"Learn from our mistakes," says Ford Baldwin, of Practical Weed Consultants, Austin, Ark. "You can avoid all this."
"All this" is glyphosate resistant pigweeds. Some soybean fields in the Mid-South last year were a total loss and had to be disked down and replanted. Others had to be rotated out of soybeans. Hand labor is routinely being used again in many cotton and soybean fields. The spread of resistant weeds is affecting land rents. It may soon affect land values.
Even if you have clean fields now, start managing like you have resistant weeds, he advises.
Resistant species spread quickly from a few surviving plants in a field one year, to a few patches the next year, to an infestation that covers the whole field the third year.
The solution, says Baldwin, who spoke at recent resistance management meeting sponsored by Peterson Farms Seed and Bayer Crop Science in Fargo, N.D., is to stop using glyphosate year after year.

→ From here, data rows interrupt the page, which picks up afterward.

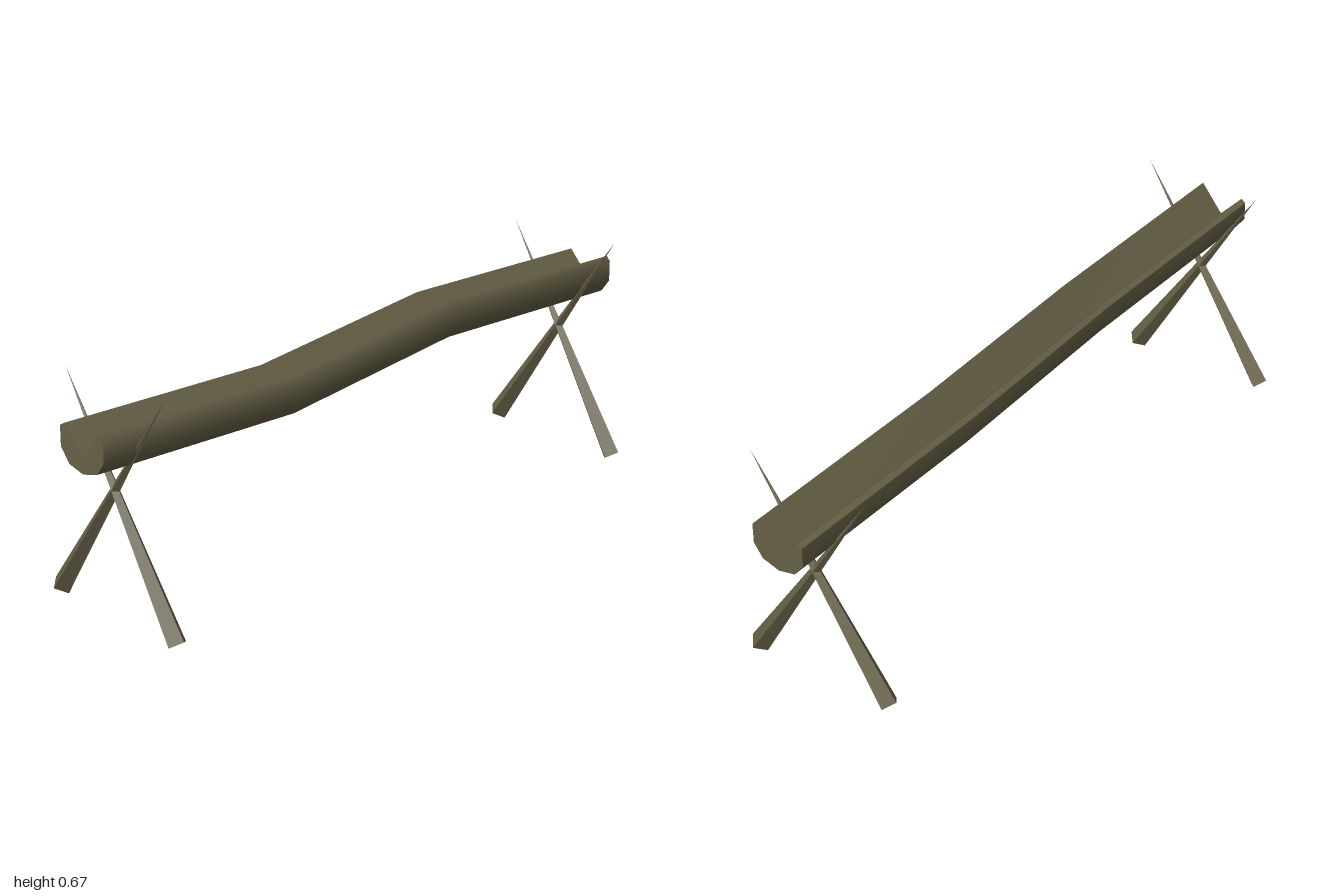
import * as THREE from 'three';
import { toCreasedNormals } from 'three/addons/utils/BufferGeometryUtils.js';

export function createModel() {
  const model = new THREE.Group();
  const wood = new THREE.MeshStandardMaterial({ color: 0x666046 });
  wood.name = 'weathered wood';

  // Trough: half log with a V-shaped channel, extruded in three stretches
  const outline = [
    [0.012, 0.5], [-0.056, 0.576], [-0.07, 0.567], [-0.07, 0.51], [-0.04, 0.47],
    [0.012, 0.456], [0.065, 0.47], [0.092, 0.508], [0.092, 0.568], [0.08, 0.582],
  ].map(([x, y]) => new THREE.Vector2(x, y));
  const log = new THREE.ExtrudeGeometry(new THREE.Shape(outline), {
    depth: 2, steps: 3, bevelEnabled: false,
  });
  log.translate(0, 0, -1);

  // Crook the log by shifting its two inner cross-sections
  const pos = log.attributes.position;
  for (let i = 0; i < pos.count; i++) {
    const z = pos.getZ(i);
    if (Math.abs(z) > 0.9) continue;
    const side = Math.sign(z);
    pos.setXY(i, pos.getX(i) + side * 0.022, pos.getY(i) - side * 0.017);
  }
  const trough = new THREE.Mesh(toCreasedNormals(log, 0.87), wood);
  trough.name = 'trough';
  model.add(trough);

  // Crossed stakes: four-sided spikes running from a thick foot to a sharp tip
  const addStake = (parent, name, foot, tip) => {
    const a = new THREE.Vector3(...foot, 0);
    const axis = new THREE.Vector3(...tip, 0).sub(a);
    const length = axis.length();
    const geometry = new THREE.ConeGeometry(0.03, length, 4).translate(0, length / 2, 0);
    const stake = new THREE.Mesh(toCreasedNormals(geometry, 0.5), wood);
    stake.quaternion.setFromUnitVectors(new THREE.Vector3(0, 1, 0), axis.normalize());
    stake.position.copy(a);
    stake.name = name;
    parent.add(stake);
  };
  for (const [name, z] of [['frontStand', 0.89], ['backStand', -0.875]]) {
    const stand = new THREE.Group();
    stand.name = name;
    stand.position.z = z;
    addStake(stand, 'leftFootStake', [0.221, 0.017], [-0.172, 0.671]);
    addStake(stand, 'rightFootStake', [-0.223, 0.042], [0.203, 0.676]);
    model.add(stand);
  }
  return model;
}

Glyphosate may only costs $3-$5 per acre, but it won't work forever if you are using it repeatedly on resistant crops.
There's already glyphosate-resistant ragweed and waterhemp in the region. Michael Christoffers, North Dakota State University assistant weed science professor, says he suspects there are resistant lambsquarter and kochia, too.
Save glyphosate for the crop you need it in the most – sugarbeets, soybeans or canola, for instance. There is plenty of other "firepower" to use in corn or wheat, Baldwin says.

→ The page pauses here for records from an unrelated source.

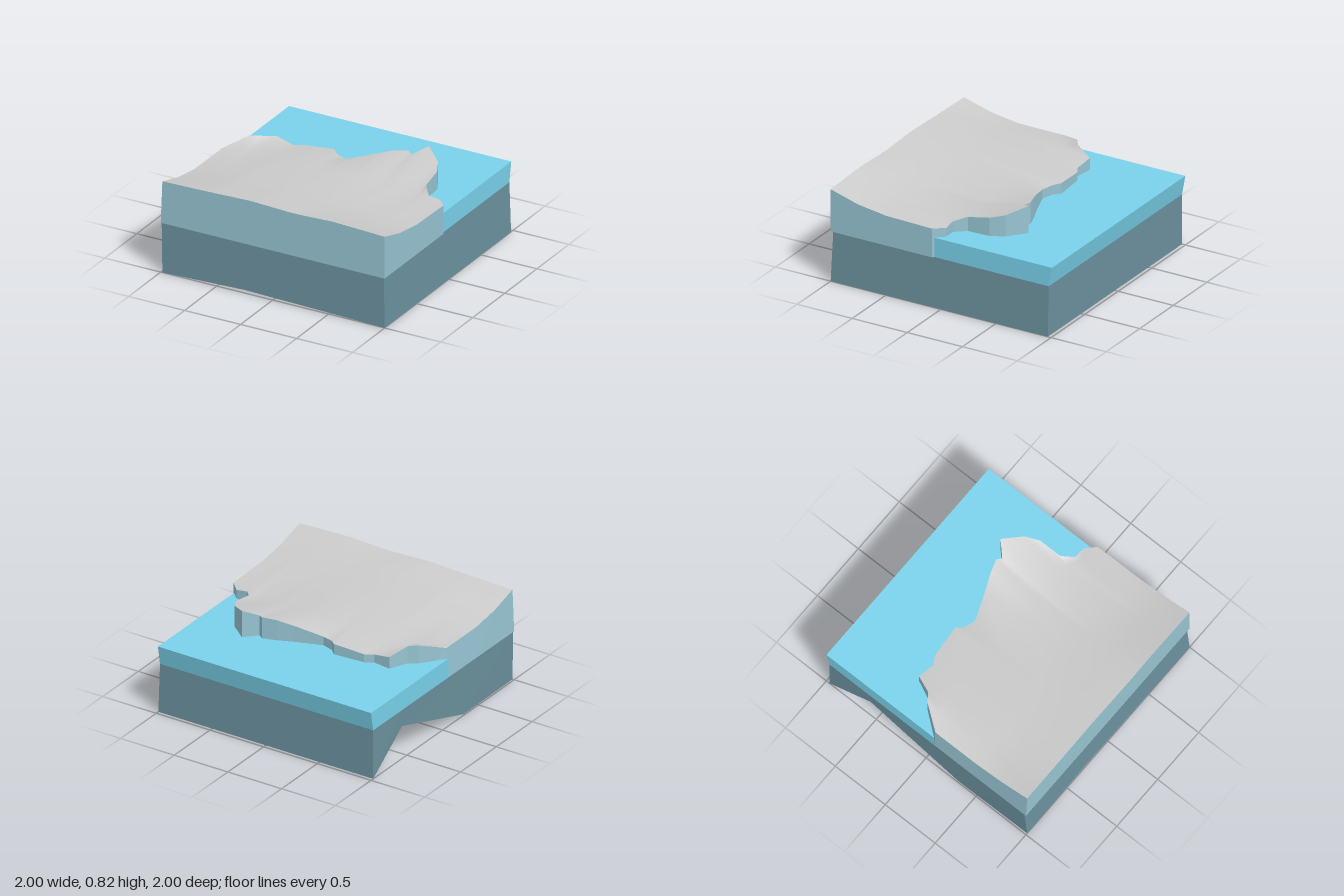
import * as THREE from 'three';

const BASE_TOP = 0.425, WATER_TOP = 0.59;

// Shoreline from left edge to right edge: x, z, clifftop height
const shore = [
  [-0.985, 0.08, 0.68], [-0.85, -0.11, 0.745], [-0.78, -0.16, 0.74], [-0.71, -0.31, 0.69],
  [-0.56, -0.29, 0.66], [-0.49, -0.33, 0.66], [-0.22, -0.35, 0.68], [-0.17, -0.30, 0.67],
  [-0.07, -0.27, 0.665], [0.15, -0.35, 0.73], [0.27, -0.40, 0.765], [0.39, -0.44, 0.775],
  [0.43, -0.41, 0.765], [0.53, -0.51, 0.82], [0.68, -0.39, 0.77], [0.735, -0.28, 0.745],
  [0.745, -0.09, 0.71], [0.82, 0, 0.68], [0.92, 0, 0.665], [1, 0.08, 0.67],
];

// Ground heights along x at fixed z: [x, y] pairs
const profiles = {
  1: [[-1, 0.785], [-0.6, 0.793], [-0.2, 0.806], [0.2, 0.79], [0.55, 0.804], [1, 0.785]],
  0.75: [[-1, 0.715], [-0.5, 0.765], [0, 0.775], [0.55, 0.745], [1, 0.715]],
  0.5: [[-1, 0.68], [-0.5, 0.74], [0, 0.742], [0.55, 0.7], [1, 0.68]],
  0: [[-1, 0.685], [-0.5, 0.7], [-0.2, 0.708], [0.2, 0.695], [0.53, 0.675], [1, 0.668]],
};

function sample(points, x) {
  for (let i = 1; i < points.length; i++) {
    const [x0, y0] = points[i - 1], [x1, y1] = points[i];
    if (x <= x1) return y0 + (y1 - y0) * (x - x0) / (x1 - x0);
  }
  return points[points.length - 1][1];
}

// Surface joining rows of points
function loft(rows, smooth = false) {
  const n = rows[0].length, index = [];
  for (let i = 0; i < rows.length - 1; i++) {
    for (let j = 0; j < n - 1; j++) {
      const a = i * n + j, b = a + 1, c = b + n, d = a + n;
      index.push(a, b, c, a, c, d);
    }
  }
  let geo = new THREE.BufferGeometry();
  geo.setAttribute('position', new THREE.Float32BufferAttribute(rows.flat(2), 3));
  geo.setIndex(index);
  if (!smooth) geo = geo.toNonIndexed();
  geo.computeVertexNormals();
  return geo;
}

export function createModel() {
  const model = new THREE.Group();
  const material = (color) => new THREE.MeshStandardMaterial({ color, side: THREE.DoubleSide });
  const grey = material(0xcccccc), rock = material(0x6b919e);
  const cliff = material(0x97c4d2), blue = material(0x79d2eb);
  const add = (name, geo, mat) => {
    const mesh = new THREE.Mesh(geo, mat);
    mesh.name = name;
    model.add(mesh);
  };

  // Hollow base: bottom rim is arched in front and notched on the left
  const rimBottom = [
    [-0.985, 0, 1], [-0.25, 0.027, 1], [1, 0, 1], [1, 0, -0.97], [-1, 0, -0.97],
    [-0.995, 0.28, -0.56], [-0.99, 0, 0.31], [-0.985, 0, 1],
  ];
  const rimTop = rimBottom.map(([x, , z]) => [
    x === 1 ? 0.985 : x < -0.9 ? -1 : x, BASE_TOP, z === 1 ? 0.985 : z]);
  add('baseWalls', loft([rimBottom, rimTop]), rock);
  add('baseCeiling', loft([
    [[-1, BASE_TOP, -0.97], [0.985, BASE_TOP, -0.97]],
    [[-1, BASE_TOP, 0.99], [0.985, BASE_TOP, 0.99]],
  ]), rock);

  // Land surface, from the front edge back to the shoreline
  const rows = [1, 0.75, 0.5, 0].map((z) => shore.map(([x, zs, ys]) => {
    if (z === 0 && zs > -0.03) {
      const t = 0.1;
      return [x, ys + (sample(profiles[0.5], x) - ys) * t, zs + (0.5 - zs) * t];
    }
    return [x, sample(profiles[z], x), z];
  }));
  rows.push(shore.map(([x, z, y]) => [x, y, z]));
  add('landSurface', loft(rows, true), grey);

  // Cliff walls around the whole land edge
  const last = shore.length - 1;
  const edge = [
    ...rows[0],
    ...rows.slice(1).map((r) => r[last]),
    ...[...rows[rows.length - 1]].reverse().slice(1),
    ...[...rows].reverse().slice(1).map((r) => r[0]),
  ];
  const foot = edge.map(([x, , z]) => [x === -0.985 ? -1 : x, BASE_TOP, z]);
  add('landWalls', loft([foot, edge]), cliff);

  // Water sheet, reaching from the shoreline to the back
  const waterX = (x) => (x === 1 ? 0.985 : x === -0.985 ? -1 : x);
  const waterFront = shore.map(([x, z]) => [waterX(x), WATER_TOP, z]);
  const waterBack = shore.map(([x]) => [waterX(x), WATER_TOP, -1]);
  add('waterSurface', loft([waterFront, waterBack]), blue);

  // Water side walls, leaning out slightly at the back
  const waterEdge = [
    [0.985, WATER_TOP, 0.08], [0.985, WATER_TOP, -1], [-1, WATER_TOP, -1], [-1, WATER_TOP, 0.08],
  ];
  const waterFoot = waterEdge.map(([x, , z]) => [x, BASE_TOP, z === -1 ? -0.97 : z]);
  add('waterWalls', loft([waterFoot, waterEdge]), blue);

  return model;
}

Try Liberty Link corn or soybeans.
Bottom line: Spend an extra $10, $20 or $30 per acre controlling weeds on some of your acres now. It will save $30 per acre or more on all of your land in the future.